◆ PROBLEM STATEMENT ◆
Copy out each line below in which the string "BufferGeometryUtils" appears.

[Saved entries]
:::::
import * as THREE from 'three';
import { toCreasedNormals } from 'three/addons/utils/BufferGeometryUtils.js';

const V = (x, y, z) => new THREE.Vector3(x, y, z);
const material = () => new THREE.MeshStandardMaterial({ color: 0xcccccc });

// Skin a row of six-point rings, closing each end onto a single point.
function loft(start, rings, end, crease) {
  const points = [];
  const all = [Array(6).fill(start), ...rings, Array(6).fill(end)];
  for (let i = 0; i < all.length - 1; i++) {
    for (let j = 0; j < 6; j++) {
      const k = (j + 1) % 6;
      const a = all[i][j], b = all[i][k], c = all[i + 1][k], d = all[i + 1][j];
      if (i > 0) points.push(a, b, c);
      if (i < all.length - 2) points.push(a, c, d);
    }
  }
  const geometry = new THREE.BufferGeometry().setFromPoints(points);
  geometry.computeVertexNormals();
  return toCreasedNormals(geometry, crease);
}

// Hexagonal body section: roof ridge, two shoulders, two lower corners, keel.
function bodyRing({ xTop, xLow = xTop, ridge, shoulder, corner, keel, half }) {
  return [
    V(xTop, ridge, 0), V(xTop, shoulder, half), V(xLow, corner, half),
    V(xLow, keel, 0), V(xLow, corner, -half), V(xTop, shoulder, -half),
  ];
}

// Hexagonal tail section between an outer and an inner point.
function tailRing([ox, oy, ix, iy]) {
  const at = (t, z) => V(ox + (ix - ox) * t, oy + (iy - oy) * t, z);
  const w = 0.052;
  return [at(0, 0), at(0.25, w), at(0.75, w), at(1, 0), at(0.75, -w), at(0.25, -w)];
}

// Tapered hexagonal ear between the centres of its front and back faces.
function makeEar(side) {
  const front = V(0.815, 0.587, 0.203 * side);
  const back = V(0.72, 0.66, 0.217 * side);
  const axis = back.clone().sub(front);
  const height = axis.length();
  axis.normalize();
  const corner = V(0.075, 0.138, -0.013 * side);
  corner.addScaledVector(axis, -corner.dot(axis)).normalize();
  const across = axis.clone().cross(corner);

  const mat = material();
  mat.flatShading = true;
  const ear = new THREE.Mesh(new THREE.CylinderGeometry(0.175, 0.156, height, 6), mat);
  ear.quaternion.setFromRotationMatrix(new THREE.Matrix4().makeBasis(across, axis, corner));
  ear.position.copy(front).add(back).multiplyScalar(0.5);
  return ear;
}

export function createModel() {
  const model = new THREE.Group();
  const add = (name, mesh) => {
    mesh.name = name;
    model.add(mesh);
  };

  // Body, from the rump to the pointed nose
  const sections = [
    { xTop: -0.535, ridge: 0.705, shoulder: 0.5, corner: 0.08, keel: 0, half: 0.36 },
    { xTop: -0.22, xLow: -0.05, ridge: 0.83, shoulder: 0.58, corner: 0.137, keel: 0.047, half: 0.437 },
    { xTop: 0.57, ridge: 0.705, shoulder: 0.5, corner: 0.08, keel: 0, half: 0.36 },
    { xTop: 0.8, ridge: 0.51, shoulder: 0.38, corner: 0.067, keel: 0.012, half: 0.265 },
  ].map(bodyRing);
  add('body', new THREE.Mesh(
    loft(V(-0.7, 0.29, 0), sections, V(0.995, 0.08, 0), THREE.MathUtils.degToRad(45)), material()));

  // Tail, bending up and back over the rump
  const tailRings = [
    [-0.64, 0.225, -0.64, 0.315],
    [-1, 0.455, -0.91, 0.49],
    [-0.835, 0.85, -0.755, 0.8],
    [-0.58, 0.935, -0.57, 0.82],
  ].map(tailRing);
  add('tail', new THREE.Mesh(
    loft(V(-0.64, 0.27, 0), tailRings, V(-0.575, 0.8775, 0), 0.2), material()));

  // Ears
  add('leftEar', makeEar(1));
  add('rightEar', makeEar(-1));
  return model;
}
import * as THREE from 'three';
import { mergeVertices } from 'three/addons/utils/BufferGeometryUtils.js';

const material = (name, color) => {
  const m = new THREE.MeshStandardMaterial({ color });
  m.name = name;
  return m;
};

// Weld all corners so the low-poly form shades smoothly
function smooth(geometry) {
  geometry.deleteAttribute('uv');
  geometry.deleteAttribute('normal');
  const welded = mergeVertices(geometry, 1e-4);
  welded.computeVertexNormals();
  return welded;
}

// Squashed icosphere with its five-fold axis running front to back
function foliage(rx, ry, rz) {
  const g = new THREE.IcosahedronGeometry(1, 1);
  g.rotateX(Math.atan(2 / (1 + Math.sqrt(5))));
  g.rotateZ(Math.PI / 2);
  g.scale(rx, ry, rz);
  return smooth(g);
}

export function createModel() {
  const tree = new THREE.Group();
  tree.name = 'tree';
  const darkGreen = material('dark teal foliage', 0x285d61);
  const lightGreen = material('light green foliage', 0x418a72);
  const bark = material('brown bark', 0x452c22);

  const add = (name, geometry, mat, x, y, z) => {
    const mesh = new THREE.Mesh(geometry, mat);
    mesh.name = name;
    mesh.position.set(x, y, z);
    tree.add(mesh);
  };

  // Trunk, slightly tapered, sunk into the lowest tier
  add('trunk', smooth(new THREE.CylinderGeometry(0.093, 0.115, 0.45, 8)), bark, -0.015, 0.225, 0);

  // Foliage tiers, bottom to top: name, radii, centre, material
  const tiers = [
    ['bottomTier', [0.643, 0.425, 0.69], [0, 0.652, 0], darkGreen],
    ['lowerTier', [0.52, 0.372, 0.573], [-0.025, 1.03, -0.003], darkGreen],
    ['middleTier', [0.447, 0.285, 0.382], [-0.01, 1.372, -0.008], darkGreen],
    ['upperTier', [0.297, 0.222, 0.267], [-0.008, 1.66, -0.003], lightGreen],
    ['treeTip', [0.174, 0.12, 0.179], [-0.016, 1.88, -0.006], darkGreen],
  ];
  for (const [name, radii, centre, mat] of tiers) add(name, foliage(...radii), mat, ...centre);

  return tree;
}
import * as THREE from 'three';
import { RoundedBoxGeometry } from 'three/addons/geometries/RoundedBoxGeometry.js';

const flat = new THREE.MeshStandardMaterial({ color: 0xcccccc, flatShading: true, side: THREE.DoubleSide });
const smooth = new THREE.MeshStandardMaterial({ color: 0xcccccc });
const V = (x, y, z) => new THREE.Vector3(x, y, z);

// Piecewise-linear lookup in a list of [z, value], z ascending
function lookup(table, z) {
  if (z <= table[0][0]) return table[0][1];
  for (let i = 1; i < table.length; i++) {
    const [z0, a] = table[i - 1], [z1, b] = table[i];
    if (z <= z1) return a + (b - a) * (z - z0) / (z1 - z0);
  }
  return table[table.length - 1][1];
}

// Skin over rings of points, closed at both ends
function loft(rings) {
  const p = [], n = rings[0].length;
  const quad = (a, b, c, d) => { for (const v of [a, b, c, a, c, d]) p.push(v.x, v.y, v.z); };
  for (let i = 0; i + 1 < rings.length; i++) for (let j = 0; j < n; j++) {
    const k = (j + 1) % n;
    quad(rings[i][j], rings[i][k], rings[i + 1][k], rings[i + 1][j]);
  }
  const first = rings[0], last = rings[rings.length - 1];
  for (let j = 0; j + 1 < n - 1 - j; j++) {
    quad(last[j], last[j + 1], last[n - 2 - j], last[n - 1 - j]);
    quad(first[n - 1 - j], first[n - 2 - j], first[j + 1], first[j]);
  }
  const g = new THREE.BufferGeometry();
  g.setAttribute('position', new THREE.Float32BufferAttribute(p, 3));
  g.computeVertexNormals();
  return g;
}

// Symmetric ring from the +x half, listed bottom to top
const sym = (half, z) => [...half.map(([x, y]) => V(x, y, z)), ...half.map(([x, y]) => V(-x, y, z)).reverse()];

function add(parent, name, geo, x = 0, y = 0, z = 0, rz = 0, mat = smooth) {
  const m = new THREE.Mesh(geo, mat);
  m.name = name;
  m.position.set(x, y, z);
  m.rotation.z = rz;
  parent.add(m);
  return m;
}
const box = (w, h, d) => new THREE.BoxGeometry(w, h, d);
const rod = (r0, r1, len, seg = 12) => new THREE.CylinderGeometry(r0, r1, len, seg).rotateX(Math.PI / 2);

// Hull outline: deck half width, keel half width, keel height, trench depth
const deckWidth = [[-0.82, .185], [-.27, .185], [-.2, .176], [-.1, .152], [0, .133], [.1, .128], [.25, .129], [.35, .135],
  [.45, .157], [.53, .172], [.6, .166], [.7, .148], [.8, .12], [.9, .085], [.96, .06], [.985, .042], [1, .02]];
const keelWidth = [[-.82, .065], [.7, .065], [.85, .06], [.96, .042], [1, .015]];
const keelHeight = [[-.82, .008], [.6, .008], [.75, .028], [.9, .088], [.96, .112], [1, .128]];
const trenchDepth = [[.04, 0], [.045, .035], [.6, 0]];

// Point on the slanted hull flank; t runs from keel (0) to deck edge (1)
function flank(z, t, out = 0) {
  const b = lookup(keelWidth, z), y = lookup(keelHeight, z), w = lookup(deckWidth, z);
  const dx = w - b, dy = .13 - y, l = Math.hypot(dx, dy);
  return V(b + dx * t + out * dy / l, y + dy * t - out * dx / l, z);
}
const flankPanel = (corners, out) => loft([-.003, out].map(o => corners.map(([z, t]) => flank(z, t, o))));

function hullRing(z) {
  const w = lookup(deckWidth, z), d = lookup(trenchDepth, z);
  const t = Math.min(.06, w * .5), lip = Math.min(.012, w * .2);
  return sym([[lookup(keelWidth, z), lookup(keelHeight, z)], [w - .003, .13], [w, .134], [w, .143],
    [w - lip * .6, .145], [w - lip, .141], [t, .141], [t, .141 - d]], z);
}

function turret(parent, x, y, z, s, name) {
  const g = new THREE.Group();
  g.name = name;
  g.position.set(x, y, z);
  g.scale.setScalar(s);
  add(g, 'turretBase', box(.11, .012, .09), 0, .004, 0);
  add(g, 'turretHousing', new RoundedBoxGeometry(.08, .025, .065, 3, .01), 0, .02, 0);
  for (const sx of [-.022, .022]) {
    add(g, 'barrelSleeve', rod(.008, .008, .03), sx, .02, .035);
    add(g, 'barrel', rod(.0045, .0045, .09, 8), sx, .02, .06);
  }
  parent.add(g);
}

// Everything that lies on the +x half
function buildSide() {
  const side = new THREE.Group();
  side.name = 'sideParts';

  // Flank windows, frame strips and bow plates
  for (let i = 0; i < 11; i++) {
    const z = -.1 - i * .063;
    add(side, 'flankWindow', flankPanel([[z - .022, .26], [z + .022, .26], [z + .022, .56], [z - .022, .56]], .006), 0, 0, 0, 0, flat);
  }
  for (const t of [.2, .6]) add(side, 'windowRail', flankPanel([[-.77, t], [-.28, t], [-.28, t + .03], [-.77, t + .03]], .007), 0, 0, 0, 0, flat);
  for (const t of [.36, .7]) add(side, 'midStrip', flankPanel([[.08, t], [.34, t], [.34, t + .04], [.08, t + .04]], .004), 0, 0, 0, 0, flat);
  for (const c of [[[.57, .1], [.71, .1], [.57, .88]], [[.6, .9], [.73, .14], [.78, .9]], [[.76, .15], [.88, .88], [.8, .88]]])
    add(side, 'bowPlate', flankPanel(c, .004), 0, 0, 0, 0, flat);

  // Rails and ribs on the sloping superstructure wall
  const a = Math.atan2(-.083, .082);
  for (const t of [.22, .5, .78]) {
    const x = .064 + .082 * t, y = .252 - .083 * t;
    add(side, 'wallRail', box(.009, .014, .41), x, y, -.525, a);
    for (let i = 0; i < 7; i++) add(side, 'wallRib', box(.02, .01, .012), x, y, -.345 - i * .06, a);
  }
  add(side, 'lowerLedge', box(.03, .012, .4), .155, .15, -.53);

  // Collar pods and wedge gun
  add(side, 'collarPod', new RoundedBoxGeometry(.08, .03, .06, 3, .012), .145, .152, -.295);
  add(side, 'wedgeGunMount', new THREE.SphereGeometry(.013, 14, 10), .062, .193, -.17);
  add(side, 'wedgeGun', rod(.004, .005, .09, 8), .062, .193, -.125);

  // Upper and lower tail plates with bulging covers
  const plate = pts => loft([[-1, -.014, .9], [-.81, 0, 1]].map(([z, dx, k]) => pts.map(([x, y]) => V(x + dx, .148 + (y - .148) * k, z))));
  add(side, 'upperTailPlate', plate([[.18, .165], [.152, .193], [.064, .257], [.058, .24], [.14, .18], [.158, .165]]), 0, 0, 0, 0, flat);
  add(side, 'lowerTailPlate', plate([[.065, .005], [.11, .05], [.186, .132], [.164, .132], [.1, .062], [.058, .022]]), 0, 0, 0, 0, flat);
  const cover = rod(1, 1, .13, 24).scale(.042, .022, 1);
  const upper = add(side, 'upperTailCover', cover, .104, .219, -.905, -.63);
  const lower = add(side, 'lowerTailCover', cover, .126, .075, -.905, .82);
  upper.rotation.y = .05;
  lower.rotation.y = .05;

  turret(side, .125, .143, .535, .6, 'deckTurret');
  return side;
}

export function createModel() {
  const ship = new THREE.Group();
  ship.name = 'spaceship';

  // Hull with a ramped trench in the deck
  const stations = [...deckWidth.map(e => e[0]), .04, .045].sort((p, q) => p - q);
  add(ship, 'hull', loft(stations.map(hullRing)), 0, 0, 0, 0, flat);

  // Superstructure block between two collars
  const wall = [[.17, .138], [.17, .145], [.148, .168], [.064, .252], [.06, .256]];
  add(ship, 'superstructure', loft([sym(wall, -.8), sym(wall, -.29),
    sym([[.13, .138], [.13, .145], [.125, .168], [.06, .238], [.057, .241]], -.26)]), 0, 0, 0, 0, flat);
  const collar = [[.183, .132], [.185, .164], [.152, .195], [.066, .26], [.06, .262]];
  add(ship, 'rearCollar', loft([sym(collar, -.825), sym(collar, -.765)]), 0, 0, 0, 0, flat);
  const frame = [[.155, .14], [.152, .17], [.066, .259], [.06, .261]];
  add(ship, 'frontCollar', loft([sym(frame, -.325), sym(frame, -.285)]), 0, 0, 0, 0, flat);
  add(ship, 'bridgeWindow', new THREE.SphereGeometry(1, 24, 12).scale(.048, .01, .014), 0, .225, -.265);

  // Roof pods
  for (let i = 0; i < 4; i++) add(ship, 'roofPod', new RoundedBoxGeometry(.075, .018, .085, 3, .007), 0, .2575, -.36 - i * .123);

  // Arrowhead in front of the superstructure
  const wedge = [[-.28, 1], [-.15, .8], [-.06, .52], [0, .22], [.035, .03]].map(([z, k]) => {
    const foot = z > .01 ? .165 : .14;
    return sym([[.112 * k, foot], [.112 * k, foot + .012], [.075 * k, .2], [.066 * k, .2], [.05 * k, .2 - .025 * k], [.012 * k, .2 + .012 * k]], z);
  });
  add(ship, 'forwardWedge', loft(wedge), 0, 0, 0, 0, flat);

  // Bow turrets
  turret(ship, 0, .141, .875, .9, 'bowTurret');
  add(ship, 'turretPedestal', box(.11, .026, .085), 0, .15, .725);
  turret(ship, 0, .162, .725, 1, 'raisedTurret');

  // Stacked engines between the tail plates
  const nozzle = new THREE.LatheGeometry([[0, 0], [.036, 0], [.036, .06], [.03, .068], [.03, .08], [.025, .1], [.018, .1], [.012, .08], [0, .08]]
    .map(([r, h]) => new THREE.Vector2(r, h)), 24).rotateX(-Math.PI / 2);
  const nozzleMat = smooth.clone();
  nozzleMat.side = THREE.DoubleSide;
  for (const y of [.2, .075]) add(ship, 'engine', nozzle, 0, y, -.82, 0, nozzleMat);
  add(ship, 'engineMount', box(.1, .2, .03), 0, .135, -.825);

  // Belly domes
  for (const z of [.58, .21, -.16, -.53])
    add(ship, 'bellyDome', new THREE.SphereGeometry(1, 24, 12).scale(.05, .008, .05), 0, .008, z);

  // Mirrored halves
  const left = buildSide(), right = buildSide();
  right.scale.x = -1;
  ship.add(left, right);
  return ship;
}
:::::
◆ RESPONSE AREA ◆
import { toCreasedNormals } from 'three/addons/utils/BufferGeometryUtils.js';
import { mergeVertices } from 'three/addons/utils/BufferGeometryUtils.js';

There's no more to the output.